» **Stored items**
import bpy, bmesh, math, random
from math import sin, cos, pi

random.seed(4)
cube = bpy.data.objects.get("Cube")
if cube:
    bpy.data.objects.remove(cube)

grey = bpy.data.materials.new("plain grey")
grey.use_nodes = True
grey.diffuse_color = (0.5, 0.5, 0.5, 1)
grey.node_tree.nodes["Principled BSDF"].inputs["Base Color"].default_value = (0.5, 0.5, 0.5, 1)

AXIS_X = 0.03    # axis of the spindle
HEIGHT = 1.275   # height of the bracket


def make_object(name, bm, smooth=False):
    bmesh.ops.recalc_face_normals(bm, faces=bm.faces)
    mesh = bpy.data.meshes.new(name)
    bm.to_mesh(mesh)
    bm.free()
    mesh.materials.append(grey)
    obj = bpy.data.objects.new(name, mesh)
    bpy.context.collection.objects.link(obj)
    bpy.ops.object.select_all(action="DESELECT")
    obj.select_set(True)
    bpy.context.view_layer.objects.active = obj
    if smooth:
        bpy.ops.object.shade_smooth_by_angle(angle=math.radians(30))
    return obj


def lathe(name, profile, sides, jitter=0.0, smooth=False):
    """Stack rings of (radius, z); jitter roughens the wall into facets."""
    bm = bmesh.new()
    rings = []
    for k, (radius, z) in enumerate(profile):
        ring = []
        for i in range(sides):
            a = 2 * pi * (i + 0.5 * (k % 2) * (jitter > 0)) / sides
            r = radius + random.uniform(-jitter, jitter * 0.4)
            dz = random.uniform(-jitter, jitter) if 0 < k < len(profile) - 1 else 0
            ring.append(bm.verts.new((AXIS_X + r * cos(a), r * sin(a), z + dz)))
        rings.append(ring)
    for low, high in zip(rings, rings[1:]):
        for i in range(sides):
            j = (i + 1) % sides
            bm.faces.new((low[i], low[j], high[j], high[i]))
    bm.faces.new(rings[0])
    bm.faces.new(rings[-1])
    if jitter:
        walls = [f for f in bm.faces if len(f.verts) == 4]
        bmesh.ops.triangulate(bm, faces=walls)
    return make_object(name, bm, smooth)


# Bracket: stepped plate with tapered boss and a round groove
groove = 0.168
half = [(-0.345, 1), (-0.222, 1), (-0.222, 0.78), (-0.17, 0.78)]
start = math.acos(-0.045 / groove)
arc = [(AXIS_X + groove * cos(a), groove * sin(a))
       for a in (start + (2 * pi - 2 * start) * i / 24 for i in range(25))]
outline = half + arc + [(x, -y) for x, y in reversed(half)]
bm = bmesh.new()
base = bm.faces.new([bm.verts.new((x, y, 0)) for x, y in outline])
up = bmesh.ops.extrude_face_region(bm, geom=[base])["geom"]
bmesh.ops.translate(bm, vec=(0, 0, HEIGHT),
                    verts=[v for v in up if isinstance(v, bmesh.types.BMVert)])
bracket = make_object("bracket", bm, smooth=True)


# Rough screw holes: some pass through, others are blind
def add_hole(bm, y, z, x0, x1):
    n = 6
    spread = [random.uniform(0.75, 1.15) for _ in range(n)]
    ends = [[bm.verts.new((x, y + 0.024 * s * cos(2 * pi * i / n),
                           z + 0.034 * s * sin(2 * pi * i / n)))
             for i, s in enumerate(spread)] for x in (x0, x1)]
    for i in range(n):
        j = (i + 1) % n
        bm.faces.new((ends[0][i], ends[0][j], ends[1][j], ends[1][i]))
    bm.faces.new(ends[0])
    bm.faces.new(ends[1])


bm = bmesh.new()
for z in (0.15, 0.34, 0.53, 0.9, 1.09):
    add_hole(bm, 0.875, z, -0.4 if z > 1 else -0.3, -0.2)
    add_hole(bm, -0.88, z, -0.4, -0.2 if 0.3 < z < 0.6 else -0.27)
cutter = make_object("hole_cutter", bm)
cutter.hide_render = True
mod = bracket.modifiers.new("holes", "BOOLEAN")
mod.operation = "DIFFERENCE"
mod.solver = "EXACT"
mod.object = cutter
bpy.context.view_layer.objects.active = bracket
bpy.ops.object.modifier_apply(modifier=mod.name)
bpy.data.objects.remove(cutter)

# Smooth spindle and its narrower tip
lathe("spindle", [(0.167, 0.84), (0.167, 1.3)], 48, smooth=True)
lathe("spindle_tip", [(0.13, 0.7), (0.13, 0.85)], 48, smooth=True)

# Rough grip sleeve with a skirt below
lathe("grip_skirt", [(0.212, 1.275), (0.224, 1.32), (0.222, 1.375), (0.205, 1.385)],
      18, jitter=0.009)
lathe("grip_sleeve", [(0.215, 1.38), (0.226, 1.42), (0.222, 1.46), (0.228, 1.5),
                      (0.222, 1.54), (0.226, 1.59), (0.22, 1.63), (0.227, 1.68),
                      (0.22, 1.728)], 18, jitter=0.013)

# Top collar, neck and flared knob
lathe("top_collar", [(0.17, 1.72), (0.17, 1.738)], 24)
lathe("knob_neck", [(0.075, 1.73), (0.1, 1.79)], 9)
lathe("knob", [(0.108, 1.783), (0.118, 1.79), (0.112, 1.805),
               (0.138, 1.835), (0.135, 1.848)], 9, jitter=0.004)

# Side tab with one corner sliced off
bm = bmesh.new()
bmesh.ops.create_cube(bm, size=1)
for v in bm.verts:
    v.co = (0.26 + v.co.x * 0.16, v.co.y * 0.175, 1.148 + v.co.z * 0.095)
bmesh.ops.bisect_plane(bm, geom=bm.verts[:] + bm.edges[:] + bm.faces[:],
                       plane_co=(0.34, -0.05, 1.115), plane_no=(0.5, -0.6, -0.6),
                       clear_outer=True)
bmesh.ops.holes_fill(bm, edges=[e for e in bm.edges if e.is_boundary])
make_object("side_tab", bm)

» **Instructions to follow**
Where a line of the records contains the word "lathe", count it; state only the final tally.

» **Final answer**
8